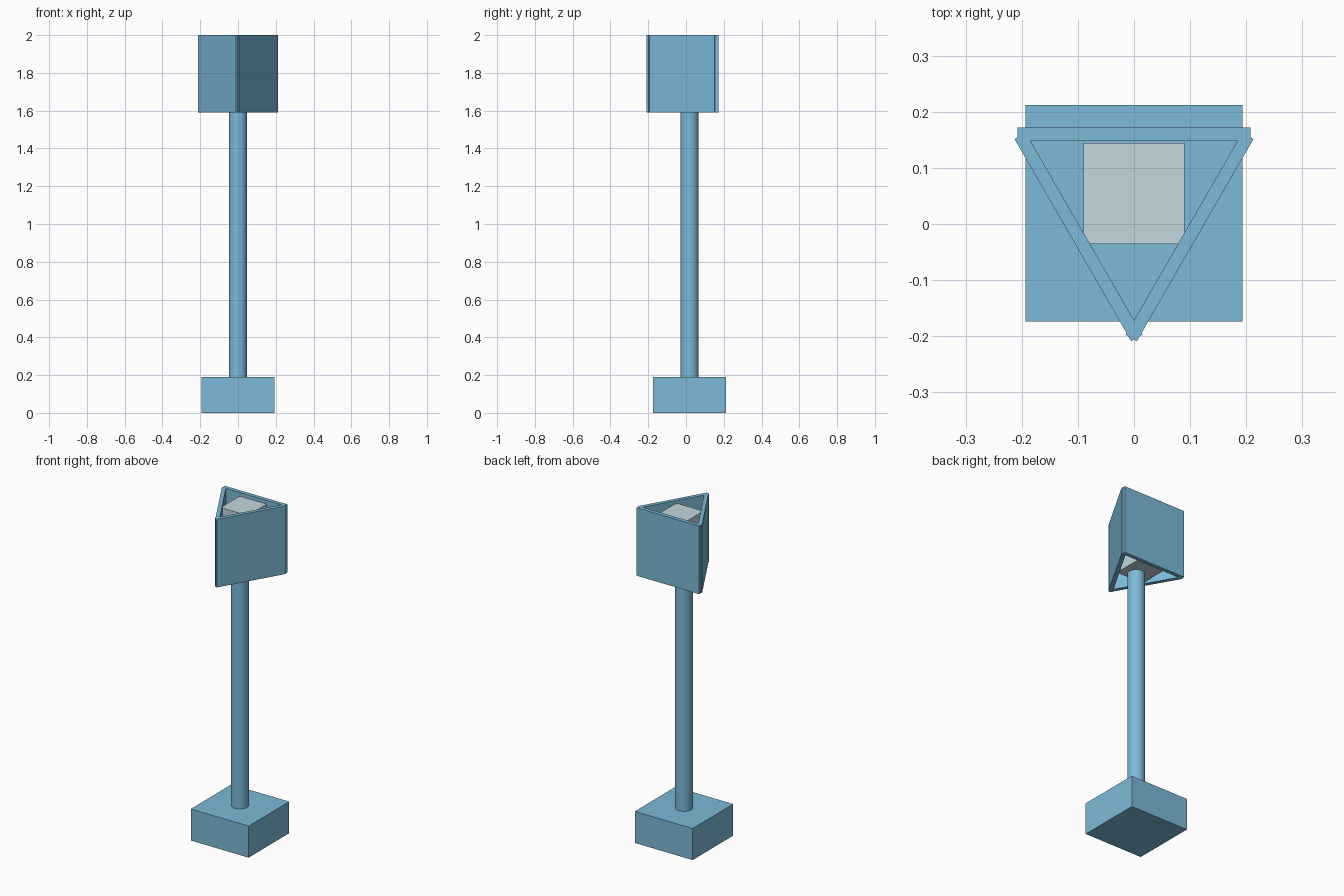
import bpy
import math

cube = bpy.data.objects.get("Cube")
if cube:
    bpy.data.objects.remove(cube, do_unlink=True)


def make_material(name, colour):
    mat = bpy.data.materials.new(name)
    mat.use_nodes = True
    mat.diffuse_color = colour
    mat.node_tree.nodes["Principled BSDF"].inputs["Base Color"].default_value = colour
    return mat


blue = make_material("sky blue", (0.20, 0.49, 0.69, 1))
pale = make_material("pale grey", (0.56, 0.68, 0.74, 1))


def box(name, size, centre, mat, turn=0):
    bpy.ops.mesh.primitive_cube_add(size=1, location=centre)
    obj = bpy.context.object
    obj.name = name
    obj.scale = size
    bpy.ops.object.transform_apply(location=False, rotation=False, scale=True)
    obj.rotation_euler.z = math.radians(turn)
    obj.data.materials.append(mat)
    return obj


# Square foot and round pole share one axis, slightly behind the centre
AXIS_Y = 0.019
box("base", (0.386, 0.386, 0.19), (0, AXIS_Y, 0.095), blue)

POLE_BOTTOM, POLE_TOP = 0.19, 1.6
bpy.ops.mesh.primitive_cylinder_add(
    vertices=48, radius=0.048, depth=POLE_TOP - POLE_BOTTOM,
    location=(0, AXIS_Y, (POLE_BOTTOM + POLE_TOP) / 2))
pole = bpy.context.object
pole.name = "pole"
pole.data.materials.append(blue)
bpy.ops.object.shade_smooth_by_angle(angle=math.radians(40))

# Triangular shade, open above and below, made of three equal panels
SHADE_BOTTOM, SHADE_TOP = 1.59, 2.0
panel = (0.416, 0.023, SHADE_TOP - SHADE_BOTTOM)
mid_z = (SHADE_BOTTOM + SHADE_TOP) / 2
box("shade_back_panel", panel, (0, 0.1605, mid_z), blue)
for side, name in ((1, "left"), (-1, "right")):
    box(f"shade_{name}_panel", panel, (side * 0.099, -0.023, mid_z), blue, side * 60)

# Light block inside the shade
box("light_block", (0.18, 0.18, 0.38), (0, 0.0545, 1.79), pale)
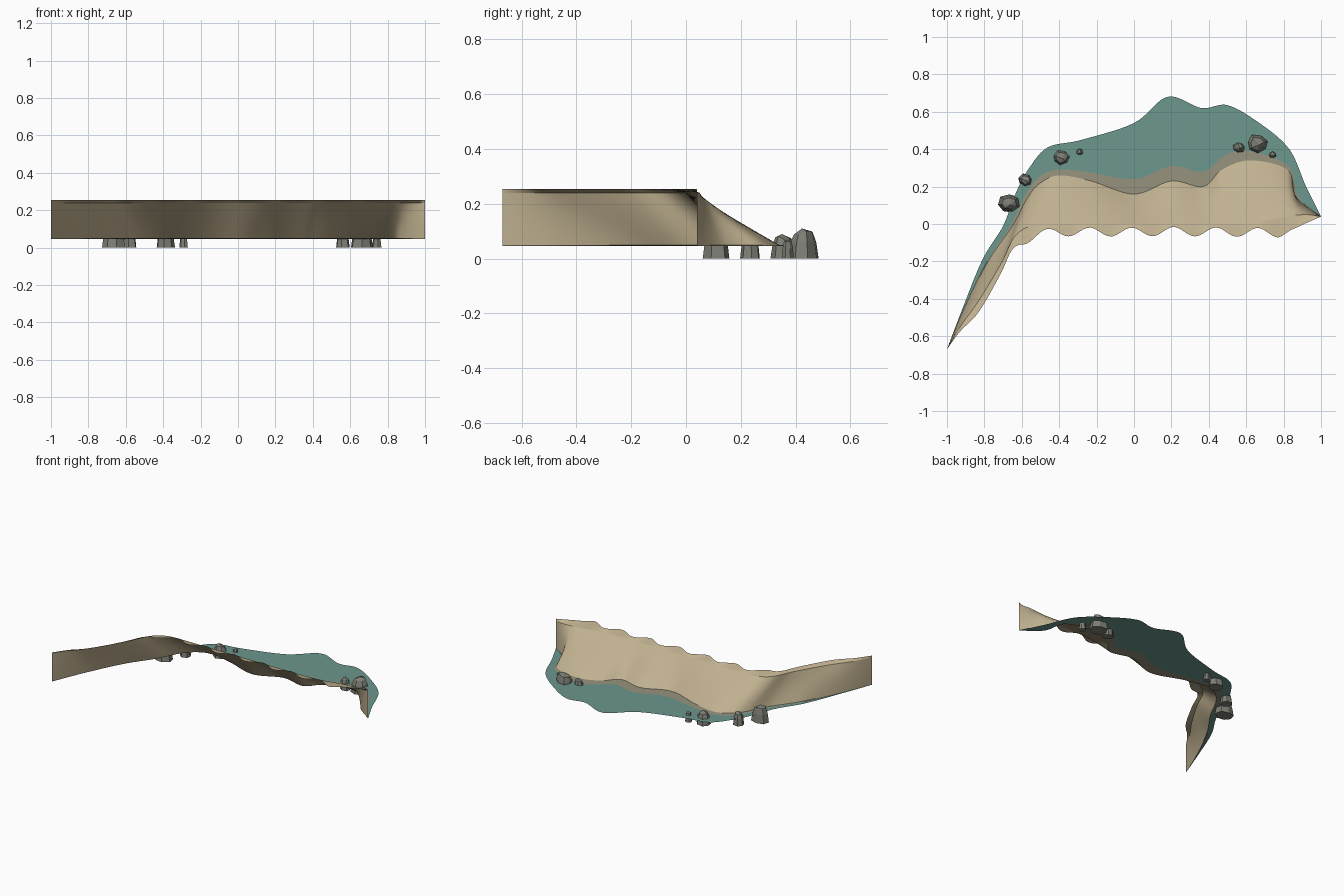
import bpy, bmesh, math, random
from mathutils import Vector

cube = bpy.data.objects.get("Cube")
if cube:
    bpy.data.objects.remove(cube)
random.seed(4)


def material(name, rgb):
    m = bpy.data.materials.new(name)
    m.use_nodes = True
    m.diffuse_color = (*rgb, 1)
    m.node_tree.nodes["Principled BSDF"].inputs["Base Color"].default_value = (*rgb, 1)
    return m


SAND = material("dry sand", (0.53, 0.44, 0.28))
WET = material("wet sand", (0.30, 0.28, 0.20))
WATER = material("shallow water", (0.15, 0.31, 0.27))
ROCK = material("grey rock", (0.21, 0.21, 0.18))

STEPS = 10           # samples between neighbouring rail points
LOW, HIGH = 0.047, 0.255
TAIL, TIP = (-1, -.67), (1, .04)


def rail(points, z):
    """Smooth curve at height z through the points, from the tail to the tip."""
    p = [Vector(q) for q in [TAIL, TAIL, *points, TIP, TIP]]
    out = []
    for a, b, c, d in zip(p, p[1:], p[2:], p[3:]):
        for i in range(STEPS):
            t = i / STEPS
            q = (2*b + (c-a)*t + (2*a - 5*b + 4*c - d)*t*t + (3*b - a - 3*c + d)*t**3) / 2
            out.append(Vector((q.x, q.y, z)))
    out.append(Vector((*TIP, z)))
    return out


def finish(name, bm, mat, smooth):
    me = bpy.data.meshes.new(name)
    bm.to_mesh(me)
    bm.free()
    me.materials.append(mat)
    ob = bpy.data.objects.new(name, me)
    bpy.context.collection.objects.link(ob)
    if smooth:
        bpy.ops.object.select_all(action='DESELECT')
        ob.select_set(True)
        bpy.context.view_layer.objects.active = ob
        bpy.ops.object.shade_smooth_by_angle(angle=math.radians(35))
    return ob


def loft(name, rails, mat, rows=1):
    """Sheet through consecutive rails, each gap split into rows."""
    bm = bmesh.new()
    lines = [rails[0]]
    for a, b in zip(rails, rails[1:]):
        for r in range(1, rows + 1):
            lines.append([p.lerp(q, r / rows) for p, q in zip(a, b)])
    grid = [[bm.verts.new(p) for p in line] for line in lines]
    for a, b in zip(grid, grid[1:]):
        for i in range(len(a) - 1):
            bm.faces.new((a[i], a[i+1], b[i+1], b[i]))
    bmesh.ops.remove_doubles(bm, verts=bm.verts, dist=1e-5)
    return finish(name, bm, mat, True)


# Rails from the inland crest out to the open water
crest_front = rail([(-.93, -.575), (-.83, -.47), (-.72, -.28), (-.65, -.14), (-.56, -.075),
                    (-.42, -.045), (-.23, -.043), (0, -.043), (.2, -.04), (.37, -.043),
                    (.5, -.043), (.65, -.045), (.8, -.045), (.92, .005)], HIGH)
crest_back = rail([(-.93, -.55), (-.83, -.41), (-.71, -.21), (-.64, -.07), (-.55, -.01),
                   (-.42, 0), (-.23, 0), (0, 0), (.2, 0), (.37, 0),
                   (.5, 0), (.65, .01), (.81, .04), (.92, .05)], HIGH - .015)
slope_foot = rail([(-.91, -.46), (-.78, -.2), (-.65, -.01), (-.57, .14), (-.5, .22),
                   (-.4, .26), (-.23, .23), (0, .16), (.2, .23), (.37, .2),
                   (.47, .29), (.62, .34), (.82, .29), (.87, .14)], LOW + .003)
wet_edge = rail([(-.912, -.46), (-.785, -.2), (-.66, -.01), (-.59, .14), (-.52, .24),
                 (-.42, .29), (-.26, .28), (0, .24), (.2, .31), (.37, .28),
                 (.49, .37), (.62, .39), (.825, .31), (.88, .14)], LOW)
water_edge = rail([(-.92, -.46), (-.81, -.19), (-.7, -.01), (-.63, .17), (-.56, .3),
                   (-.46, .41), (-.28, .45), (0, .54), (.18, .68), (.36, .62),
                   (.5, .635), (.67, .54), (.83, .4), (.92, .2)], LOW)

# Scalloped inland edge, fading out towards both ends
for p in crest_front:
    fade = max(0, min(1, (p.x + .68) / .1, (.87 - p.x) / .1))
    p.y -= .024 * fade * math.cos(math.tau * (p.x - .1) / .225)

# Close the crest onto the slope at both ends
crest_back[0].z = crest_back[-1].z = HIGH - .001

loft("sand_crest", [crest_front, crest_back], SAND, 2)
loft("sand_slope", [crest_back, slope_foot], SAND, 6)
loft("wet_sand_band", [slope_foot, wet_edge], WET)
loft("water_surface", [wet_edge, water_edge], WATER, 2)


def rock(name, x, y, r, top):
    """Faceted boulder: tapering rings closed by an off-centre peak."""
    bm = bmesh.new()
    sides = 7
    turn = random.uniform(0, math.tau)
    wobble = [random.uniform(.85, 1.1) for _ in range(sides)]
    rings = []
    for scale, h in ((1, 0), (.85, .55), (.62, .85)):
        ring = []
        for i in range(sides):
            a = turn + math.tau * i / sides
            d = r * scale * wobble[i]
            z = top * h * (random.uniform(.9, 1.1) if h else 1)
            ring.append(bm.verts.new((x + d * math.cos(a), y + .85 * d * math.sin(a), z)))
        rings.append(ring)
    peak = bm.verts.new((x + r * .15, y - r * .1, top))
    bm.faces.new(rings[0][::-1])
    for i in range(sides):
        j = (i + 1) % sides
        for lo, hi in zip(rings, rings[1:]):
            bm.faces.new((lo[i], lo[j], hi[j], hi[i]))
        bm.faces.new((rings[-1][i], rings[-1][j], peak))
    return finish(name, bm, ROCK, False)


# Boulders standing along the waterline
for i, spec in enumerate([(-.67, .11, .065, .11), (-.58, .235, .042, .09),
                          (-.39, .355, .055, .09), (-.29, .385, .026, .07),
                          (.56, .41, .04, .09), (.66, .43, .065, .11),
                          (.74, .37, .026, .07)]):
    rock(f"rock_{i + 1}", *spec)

***

__What needs to be done__
Every line above from the line with "ring.append(bm.verts.new((x + d" to the line with "for lo, hi in", both included, must be reproduced exactly, and no other line may appear.

__Answer to this task__
            ring.append(bm.verts.new((x + d * math.cos(a), y + .85 * d * math.sin(a), z)))
        rings.append(ring)
    peak = bm.verts.new((x + r * .15, y - r * .1, top))
    bm.faces.new(rings[0][::-1])
    for i in range(sides):
        j = (i + 1) % sides
        for lo, hi in zip(rings, rings[1:]):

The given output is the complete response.